As the day went on, the Libyan Air Force made its first real show of force in the conflict. Pairs of fighters took off from Benina airbase near Benghazi, as well as fields around Tripoli through much of the daylight hours. The fighters sped north towards Sicily, and the suspected location of the Garibaldi Group. In each instance, NATO ground-based radar sites detected the inbound flights and Italian fighters were scrambled, or called in from their CAP stations to intercept. Every time, the Libyans turned back at a predetermined navigation point and no engagements materialized.

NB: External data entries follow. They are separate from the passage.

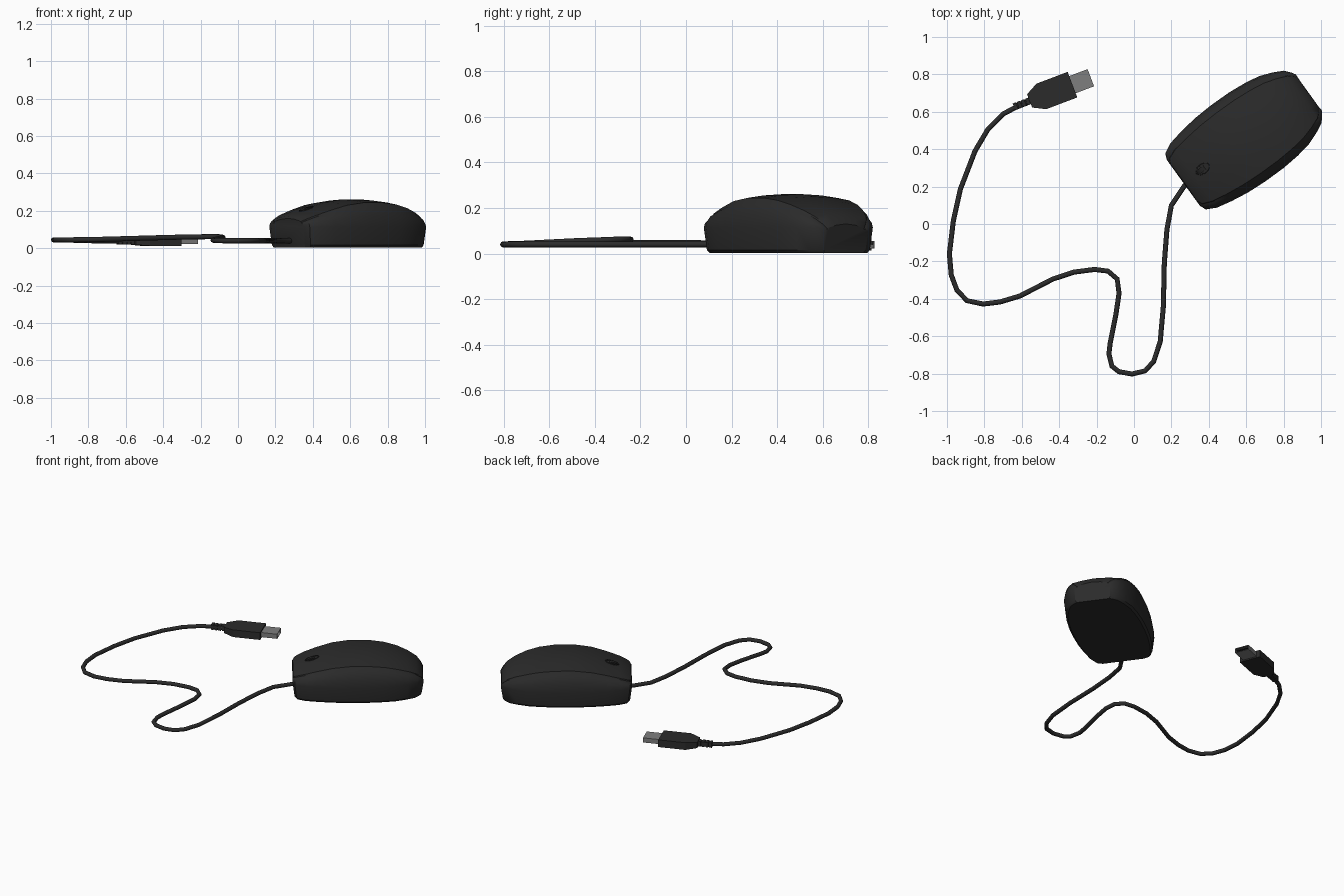
import bpy, bmesh, math
from mathutils import Matrix, Vector

if "Cube" in bpy.data.objects:
    bpy.data.objects.remove(bpy.data.objects["Cube"])


def material(name, r, g, b):
    m = bpy.data.materials.new(name)
    m.diffuse_color = (r, g, b, 1)
    m.use_nodes = True
    m.node_tree.nodes["Principled BSDF"].inputs["Base Color"].default_value = m.diffuse_color
    return m


BLACK = material("black plastic", 0.024, 0.024, 0.024)
DARK = material("dark rubber", 0.017, 0.017, 0.017)
METAL = material("plug metal", 0.21, 0.21, 0.21)


def finish(name, bm, mat, matrix, angle=30):
    bmesh.ops.recalc_face_normals(bm, faces=bm.faces)
    me = bpy.data.meshes.new(name)
    bm.to_mesh(me)
    bm.free()
    me.materials.append(mat)
    for p in me.polygons:
        p.use_smooth = True
    me.set_sharp_from_angle(angle=math.radians(angle))
    ob = bpy.data.objects.new(name, me)
    ob.matrix_world = matrix
    bpy.context.collection.objects.link(ob)
    return ob


def loft(rings):
    """Closed rings bridged by quads and capped at both ends."""
    bm = bmesh.new()
    vs = [[bm.verts.new(p) for p in r] for r in rings]
    n = len(vs[0])
    for a, b in zip(vs, vs[1:]):
        for i in range(n):
            j = (i + 1) % n
            bm.faces.new((a[i], a[j], b[j], b[i]))
    bm.faces.new(vs[0])
    bm.faces.new(vs[-1][::-1])
    return bm


def frame(x, y, z, degrees):
    return Matrix.Translation((x, y, z)) @ Matrix.Rotation(math.radians(degrees), 4, 'Z')


# Mouse shell: stations along its length (position, half width, crown height)
MOUSE = frame(0.59, 0.455, 0, 35.8)
stations = [(-0.402, 0.150, 0.160), (-0.388, 0.185, 0.172), (-0.335, 0.212, 0.193),
            (-0.25, 0.230, 0.220), (-0.15, 0.244, 0.247), (-0.04, 0.250, 0.261),
            (0.08, 0.249, 0.261), (0.18, 0.240, 0.250), (0.26, 0.226, 0.231),
            (0.33, 0.200, 0.206), (0.385, 0.172, 0.178), (0.412, 0.140, 0.152),
            (0.425, 0.118, 0.130)]


def mouse_ring(u, w, h):
    zm = min(0.115, 0.75 * h)              # height of the widest line
    hs = max(h - 0.02, zm + 0.012)         # height of the side seam
    half = [(0.90, 0.003, 0.955), (0.955, 0.016, 0.97), (1.0, zm, 1.0),
            (0.965, zm + 0.45 * (hs - zm), 1.0), (0.89, zm + 0.82 * (hs - zm), 0.997),
            (0.815, hs - 0.004, 0.995), (0.80, hs + 0.003, 0.995),
            (0.45, h - 0.006, 0.99)]
    pts = [(u * k, w * f, z) for f, z, k in half]
    return pts + [(u * 0.99, 0, h)] + [(x, -y, z) for x, y, z in reversed(pts)]


finish("mouse_shell", loft([mouse_ring(*s) for s in stations]), BLACK, MOUSE, 32)

# Scroll wheel and the oblong rim around its slot
bm = bmesh.new()
bmesh.ops.create_cone(bm, cap_ends=True, segments=24, radius1=0.04, radius2=0.04, depth=0.026,
                      matrix=Matrix.Rotation(math.pi / 2, 4, 'X'))
finish("scroll_wheel", bm, DARK, MOUSE @ Matrix.Translation((-0.277, 0, 0.178)))

bm = bmesh.new()
rows = []
for i in range(24):
    a = math.tau * i / 24
    rows.append([bm.verts.new((math.cos(a) * (0.041 + d), math.sin(a) * (0.021 + d), z))
                 for d, z in ((0, -0.006), (0, 0.003), (0.005, 0.003), (0.007, -0.006))])
for a, b in zip(rows, rows[1:] + rows[:1]):
    for j in range(4):
        k = (j + 1) % 4
        bm.faces.new((a[j], b[j], b[k], a[k]))
finish("wheel_slot_rim", bm, DARK,
       MOUSE @ Matrix.Translation((-0.277, 0, 0.211)) @ Matrix.Rotation(math.radians(-17), 4, 'Y'))

# Cable: round tube along a hand-placed path
path = [(0.30, 0.24, .04), (0.267, 0.20, .04), (0.20, 0.10, .04), (0.176, -0.03, .04),
        (0.162, -0.21, .04), (0.157, -0.44, .04), (0.14, -0.63, .04), (0.105, -0.735, .04),
        (0.06, -0.785, .04), (-0.01, -0.802, .04), (-0.08, -0.79, .04), (-0.118, -0.76, .041),
        (-0.134, -0.695, .043), (-0.128, -0.64, .046), (-0.096, -0.48, .054),
        (-0.08, -0.37, .058), (-0.09, -0.294, .061), (-0.139, -0.252, .062),
        (-0.21, -0.243, .061), (-0.32, -0.257, .059), (-0.433, -0.294, .056),
        (-0.61, -0.385, .051), (-0.717, -0.417, .048), (-0.807, -0.428, .046),
        (-0.893, -0.41, .045), (-0.947, -0.353, .045), (-0.977, -0.273, .045),
        (-0.987, -0.16, .045), (-0.966, 0.016, .045), (-0.928, 0.187, .044),
        (-0.85, 0.39, .042), (-0.78, 0.508, .04), (-0.70, 0.588, .038),
        (-0.636, 0.622, .038), (-0.56, 0.652, .038)]
cu = bpy.data.curves.new("cable", 'CURVE')
cu.dimensions = '3D'
cu.bevel_depth = 0.0135
cu.bevel_resolution = 2
cu.use_fill_caps = True
cu.materials.append(BLACK)
sp = cu.splines.new('POLY')
sp.points.add(len(path) - 1)
for p, co in zip(sp.points, path):
    p.co = (*co, 1)
sp.use_smooth = True
cable = bpy.data.objects.new("cable", cu)
bpy.context.collection.objects.link(cable)

# Plug: local x runs from the cable to the metal tip
PLUG = frame(-0.329, 0.745, 0.038, 20.7)


def box_ring(x, w, h):
    return [(x, -w, -h), (x, w, -h), (x, w, h), (x, -w, h)]


finish("plug_grip", loft([box_ring(-0.245, 0.038, 0.020), box_ring(-0.178, 0.073, 0.025),
                          box_ring(0, 0.073, 0.025)]), BLACK, PLUG, 15)

# Strain relief: stepped collars behind the grip
relief = []
for i in range(4):
    x = -0.335 + i * 0.024
    relief += [box_ring(x, 0.018, 0.017), box_ring(x + 0.017, 0.019, 0.017),
               box_ring(x + 0.018, 0.015, 0.014), box_ring(x + 0.023, 0.015, 0.014)]
finish("strain_relief", loft(relief), BLACK, PLUG, 15)

# Metal connector: hollow at the tip, with a contact tongue inside
bm = loft([box_ring(-0.01, 0.049, 0.016), box_ring(0.105, 0.049, 0.016)])
bm.normal_update()
tip = max(bm.faces, key=lambda f: f.calc_center_median().x)
bmesh.ops.inset_region(bm, faces=[tip], thickness=0.004)
bmesh.ops.translate(bm, verts=bmesh.ops.extrude_discrete_faces(bm, faces=[tip])["faces"][0].verts,
                    vec=Vector((-0.07, 0, 0)))
finish("plug_metal", bm, METAL, PLUG, 15)
finish("contact_tongue", loft([box_ring(0.03, 0.043, 0.005), box_ring(0.098, 0.043, 0.005)]),
       DARK, PLUG @ Matrix.Translation((0, 0, 0.006)), 15)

The cat-and-mouse game in the air highlighted the Garibaldi group’s reliance on land-based air cover. Although classified as an aircraft carrier, Garibaldi did not carry fixed-wing aircraft. The close proximity of its task force to Libya demanded a heavy combat air patrol be perched overhead. The Libyans had a large number of fairly capable combat aircraft available, to say nothing of the Soviet aircraft currently based in Libya. Garibaldi and her escorts made for a tempting target. AFSOUTH believed it was only a matter of time before the Colonel threw his air force at the Garibaldi, and perhaps Sicily too.
The timetable for the US 6th Fleet’s planned air and cruise missile attacks against WP targets inside of Bulgaria was suffering delays. Two of the TLAM-capable attack subs would not reach their stations until 12 hours past the intended time. The strikes had been set to begin in the pre-dawn hours of D+3. Now, having to wait longer for the undersea shooters meant offensive strikes could not start until around midnight, perhaps even after. COMSIXTHFLT, Vice Admiral Kendall Moranville, USN considered going now with what he had on hand. The effectiveness of the Tomahawks in daylight hours was questionable, however. Limited stocks of the cruise missile demanded extra prudence in their employment. Also, Moranville was not entirely thrilled about his one available aircraft carrier having to sit out a full day of the war waiting for a pair of submarines to arrive.
At the same time, neither COMSIXTHFLT, or his superiors in Naples and Norfolk wanted to see the single US carrier in the Mediterranean to be sent to the bottom of the sea. The Soviets were hunting for Saratoga and still had a large force of Backfires available at airbases on the Black Sea to use against her. Reluctantly, Moranville ordered Saratoga’s battlegroup to a position south of Crete and hopefully away from prying eyes until the strikes against Bulgaria were ready to begin.